As well as the two large asteroids, the team also found the branch likely contains “numerous” undiscovered objects that are at least 30 feet wide. “Since asteroids of sizes of tens to hundreds of meters pose a threat to the ground, even if they are intrinsically weak, impact hazard increases significantly when the Earth encounters the Taurids new branch every few years,” the scientists wrote.
The branch is not new. It has been passing by Earth every few years, ever since it formed around 1,000 years ago. However, now that we know it exists, the researchers say we need to carry out further studies to better understand “this real source of potentially hazardous objects.”
In an email interview with Newsweek, study author Jiří Borovička says that at present they do not have enough data to quantify the risk the branch poses to Earth. “A systematic search for asteroids within the newly identified branch will be needed to find the size-frequency distribution of large bodies within the branch,” she says. “The impact risk increases during the encounters of the Earth with the branch.”
She describes the risk of Earth being hit by a large asteroid during one of these encounters as a “lottery”—or “to be hit by a bullet or not.”
Their findings come just weeks ahead of Asteroid Day, on June 30. This event, first held in 2015, is a global awareness campaign to highlight the risk asteroids pose to Earth. Scientists estimate we have only detected around one percent of the one million asteroids that have the potential to impact Earth. Launching the event in 2014, astrophysicist Brian May said, “The more we learn about asteroid impacts, the clearer it becomes that the human race has been living on borrowed time.”
Borovička says the latest findings should serve as a reminder of the importance of identifying asteroids that could impact, adding she hopes scientists will turn their attention to the Taurids meteor stream in the future.

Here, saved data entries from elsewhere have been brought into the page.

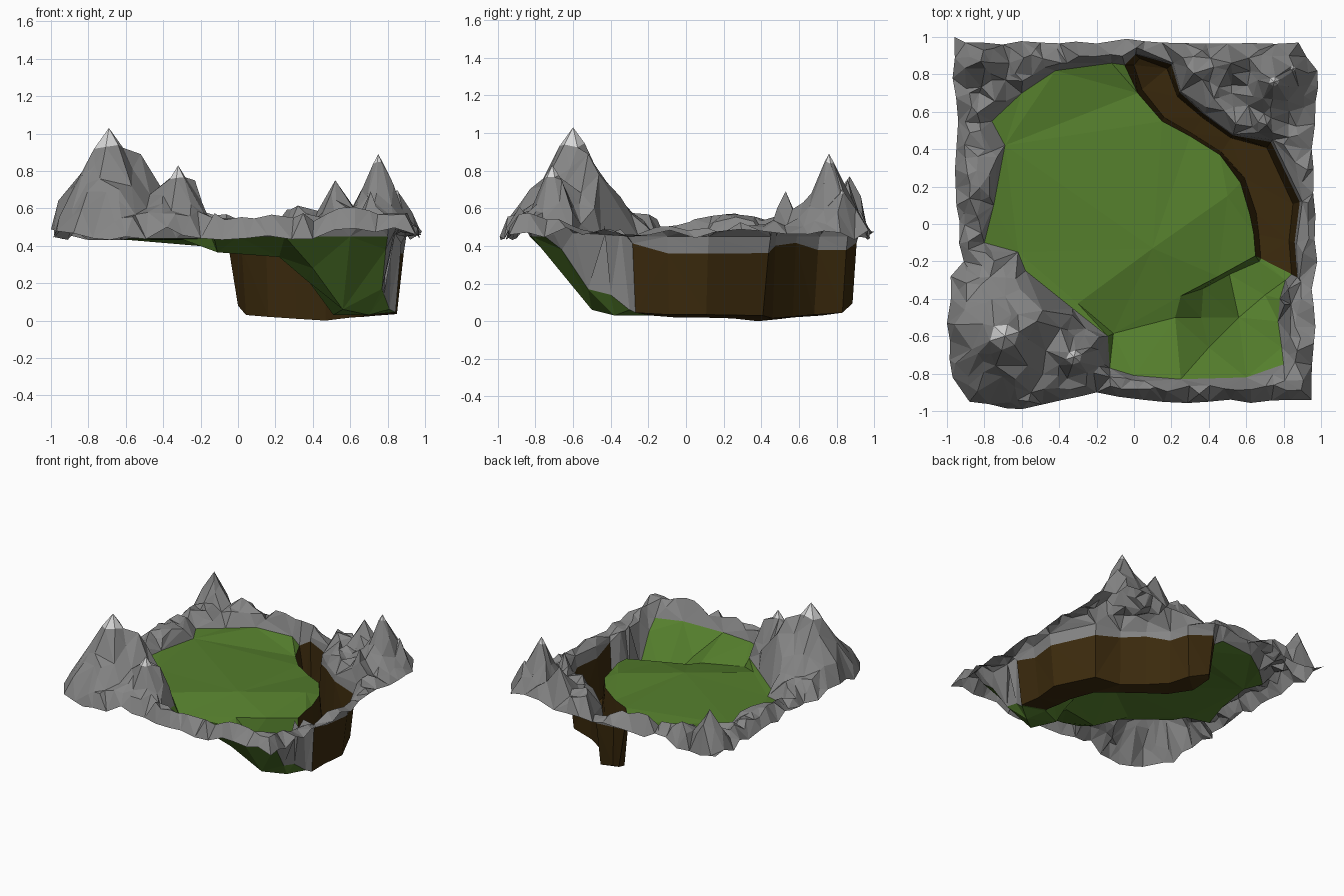
import bpy, math, random
from mathutils import Vector
from mathutils.geometry import delaunay_2d_cdt, intersect_point_line

if "Cube" in bpy.data.objects:
    bpy.data.objects.remove(bpy.data.objects["Cube"])

random.seed(7)


def material(name, rgb):
    m = bpy.data.materials.new(name)
    m.diffuse_color = (*rgb, 1)
    m.use_nodes = True
    m.node_tree.nodes["Principled BSDF"].inputs["Base Color"].default_value = m.diffuse_color
    return m


ROCK = material("grey rock", (0.235, 0.235, 0.235))
GRASS = material("meadow green", (0.091, 0.212, 0.026))
EARTH = material("dark earth", (0.044, 0.023, 0.004))
SNOW = material("snow", (0.68, 0.68, 0.68))

# ---- outlines read from the plan (x, y or x, y, z)
outer = [(-.96, 1), (-.9, .97), (-.5, .97), (-.2, .965), (-.04, .99), (.15, .97), (.5, .965),
         (.88, .97), (.98, .82), (.97, .65), (.95, .4), (.97, .05), (.98, -.2), (.95, -.35),
         (.97, -.55), (.95, -.94), (.4, -.95), (.05, -.94), (-.2, -.9), (-.38, -.94), (-.6, -.99),
         (-.88, -.95), (-.97, -.82), (-1, -.53), (-.98, -.28), (-.91, -.2), (-.95, .1),
         (-.95, .4), (-.94, .55), (-.97, .78)]
meadow_rim = [(-.12, .86, .44), (-.42, .82, .45), (-.6, .7, .44), (-.76, .55, .45), (-.69, .42, .44),
              (-.75, .1, .45), (-.8, -.1, .43), (-.62, -.15, .43), (-.58, -.25, .44),
              (-.33, -.45, .44), (-.14, -.6, .44), (-.13, -.77, .45), (0, -.81, .45),
              (.25, -.83, .45), (.6, -.82, .45), (.8, -.75, .45), (.79, -.66, .38),
              (.77, -.52, .17), (.78, -.4, .14), (.81, -.3, .06)]
gorge_in = [(-.05, .85), (.02, .7), (.15, .55), (.3, .47), (.46, .37), (.57, .22), (.62, .05),
            (.64, -.05), (.65, -.17)]
gorge_out = [(.01, .91), (.21, .86), (.25, .71), (.38, .59), (.53, .48), (.74, .45), (.9, .12),
             (.87, -.1), (.885, -.29)]
edge_z = [.39, .38, .40, .39, .41, .40, .39, .40, .385]
floor_z = [.08, .03, .02, .01, .0, .015, .02, .02, .03]
ramp_edge = [(-.11, -.585, .365), (.25, -.385, .365), (.45, -.28, .375), (.65, -.17, .385)]
ramp_base = [(.25, -.385, .365), (.37, -.345, .22), (.51, -.27, .03), (.67, -.2, .03)]
ramp_points = [(.56, -.5, .06), (.7, -.38, .03), (.22, -.5, .34), (.36, -.5, .22), (.4, -.66, .28)]
meadow_fold = [(-.3, -.425, .435), (.1, -.13, .435), (.5, .15, .43)]
cliff_top = [(.893, -.31, .45), (.84, -.43, .46), (.835, -.6, .47), (.83, -.7, .46)]
# mountains: x, y, top, radius, snow radius
peaks = [(-.69, -.6, 1.03, .39, .07), (-.52, -.52, .89, .28, 0), (-.32, -.71, .83, .22, .04),
         (-.23, -.66, .75, .13, 0), (.75, .76, .89, .22, .025), (.52, .86, .75, .15, 0),
         (.85, .83, .70, .15, .015), (.71, .53, .69, .12, 0), (-.82, .87, .77, .2, 0)]


def lerp(a, b, t):
    return (a[0] + (b[0] - a[0]) * t, a[1] + (b[1] - a[1]) * t)


def inside(p, poly):
    hit = False
    for a, b in zip(poly, poly[1:] + poly[:1]):
        if (a[1] > p[1]) != (b[1] > p[1]):
            if p[0] < a[0] + (p[1] - a[1]) * (b[0] - a[0]) / (b[1] - a[1]):
                hit = not hit
    return hit


verts, heights, edges, index = [], [], [], {}


def add(p, z):
    key = (round(p[0], 4), round(p[1], 4))
    if key not in index:
        index[key] = len(verts)
        verts.append(Vector(key))
        heights.append(z)
    return index[key]


def line(points, closed=False):
    ids = [add(p, p[2]) for p in points]
    pairs = list(zip(ids, ids[1:])) + ([(ids[-1], ids[0])] if closed else [])
    edges.extend(pairs)


# ---- outer border, split into short uneven pieces
border = []
for a, b in zip(outer, outer[1:] + outer[:1]):
    n = max(1, round(math.dist(a, b) / .11))
    for i in range(n):
        x, y = lerp(a, b, i / n)
        s = .012 if i else 0
        border.append((x + random.uniform(-s, s), y + random.uniform(-s, s), random.uniform(.43, .5)))
line(border, True)

# ---- meadow, ramp and gorge lines
pairs = list(zip(gorge_in, gorge_out))
line(meadow_rim)
line([(*p, z) for p, z in zip(gorge_in, edge_z)])
line([(*p, .45) for p in gorge_out])
lip = [lerp(o, i, .05) for i, o in pairs]
line([(*p, .35 + .07 * random.random()) for p in lip])
floor_in = [lerp(i, o, .12) for i, o in pairs]
floor_out = [lerp(o, i, .18) for i, o in pairs]
floor_in[0], floor_out[0] = (.0, .85), (.03, .885)
line([(*p, z) for p, z in zip(floor_in, floor_z)])
line([(*p, z + .015) for p, z in zip(floor_out, floor_z)])
line([(*floor_in[0], 0), (*floor_out[0], 0)])
line([(*gorge_in[0], 0), (*lip[0], 0), (*gorge_out[0], 0)])
line([(*meadow_rim[0], 0), (*gorge_in[0], 0)])
line([(*meadow_rim[-1], 0), (*floor_out[-1], 0), (*lip[-1], 0), (*gorge_out[-1], 0)])
line([(*floor_in[-1], 0), (*floor_out[-1], 0)])
line([(*gorge_in[-1], 0), (*floor_in[-1], 0)])
for part in (ramp_edge, ramp_base, meadow_fold, cliff_top):
    line(part)
for p in ramp_points:
    add(p, p[2])

outline = [p[:2] for p in border]
gorge_poly = gorge_in + [floor_in[-1], floor_out[-1]] + lip[::-1]
grass_poly = [p[:2] for p in meadow_rim] + [floor_out[-1], floor_in[-1]] + gorge_in[::-1]
low_poly = [p[:2] for p in meadow_rim] + gorge_out[::-1]
fixed = [(verts[a].copy(), verts[b].copy()) for a, b in edges]


def clearance(p):
    best = 9
    for a, b in fixed:
        q, t = intersect_point_line(p, a, b)
        q = a.lerp(b, min(1, max(0, t)))
        best = min(best, (Vector(p) - Vector((q[0], q[1]))).length)
    return best


def rock_height(p, gap):
    z = .46 + min(gap, .07) * 1.1 + random.uniform(-.03, .04) + (.045 if abs(p[1]) > .8 else 0)
    for x, y, top, r, s in peaks:
        d = math.dist(p, (x, y))
        if d < r:
            z = max(z, .45 + (top - .45) * (1 - d / r) + random.uniform(-.035, .025))
    return z


# ---- mountain tops, snow rings and scattered rock points
for x, y, top, r, s in peaks:
    add((x, y), top)
    for i in range(6 if s else 0):
        a = i * math.tau / 6 + .3
        k = s * random.uniform(.85, 1.2)
        add((x + k * math.cos(a), y + k * math.sin(a)), top - (top - .45) * k / r * .9)
step = .068
for i in range(-15, 16):
    for j in range(-15, 16):
        p = Vector((i * step + random.uniform(-.025, .025), j * step + random.uniform(-.025, .025)))
        if not inside(p, outline) or inside(p, low_poly):
            continue
        if math.dist(p, peaks[0][:2]) < .3 and random.random() < .45:
            continue  # broad facets on the big mountain
        gap = clearance(p)
        if gap > .025 and all(math.dist(p, k[:2]) > k[4] + .035 for k in peaks):
            add(p, rock_height(p, gap))

# ---- triangulate everything, then sort the faces into parts
out_v, _, out_f, orig, _, _ = delaunay_2d_cdt(verts, edges, [], 0, 1e-5)
points = [Vector((v.x, v.y, heights[o[0]] if o else .42)) for v, o in zip(out_v, orig)]
parts = {"rocky_rim": ([], ROCK), "meadow": ([], GRASS), "river_gorge": ([], EARTH), "snow_caps": ([], SNOW)}
for f in out_f:
    c = sum((points[i] for i in f), Vector()) / len(f)
    if not inside(c, outline):
        continue
    if inside(c, gorge_poly):
        name = "river_gorge"
    elif inside(c, grass_poly):
        name = "meadow"
    elif any(math.dist(c[:2], k[:2]) < k[4] * .8 for k in peaks):
        name = "snow_caps"
    else:
        name = "rocky_rim"
    parts[name][0].append(f)

for name, (faces, mat) in parts.items():
    used = sorted({i for f in faces for i in f})
    remap = {i: n for n, i in enumerate(used)}
    me = bpy.data.meshes.new(name)
    me.from_pydata([points[i] for i in used], [], [[remap[i] for i in f] for f in faces])
    me.materials.append(mat)
    bpy.context.collection.objects.link(bpy.data.objects.new(name, me))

“So far, the search for hazardous asteroids has been done over all the sky,” she says. “We have pointed out a well-defined region in the solar system with a larger concentration of meteoroids and asteroids, which periodically come close to Earth’s orbit. We hope that people with access to large telescopes will explore this region in detail.”
She also says their findings reinforce the hypothesis that the Taurids stream is a remnant of a giant comet that disintegrated. Some of the debris from this event is thought to have struck the Earth, and has been connected with at least one catastrophic event in Earth’s history.
“Our observation gives some weight to that hypothesis,” Borovička says. “Perhaps there was a series of comet/asteroid disruptions and one of the recent ones created the new branch. We believe that our detailed description of the new branch will enable other people to explore this hypothesis in more detail than was possible before.”
By Hannah Osborne | Newsweek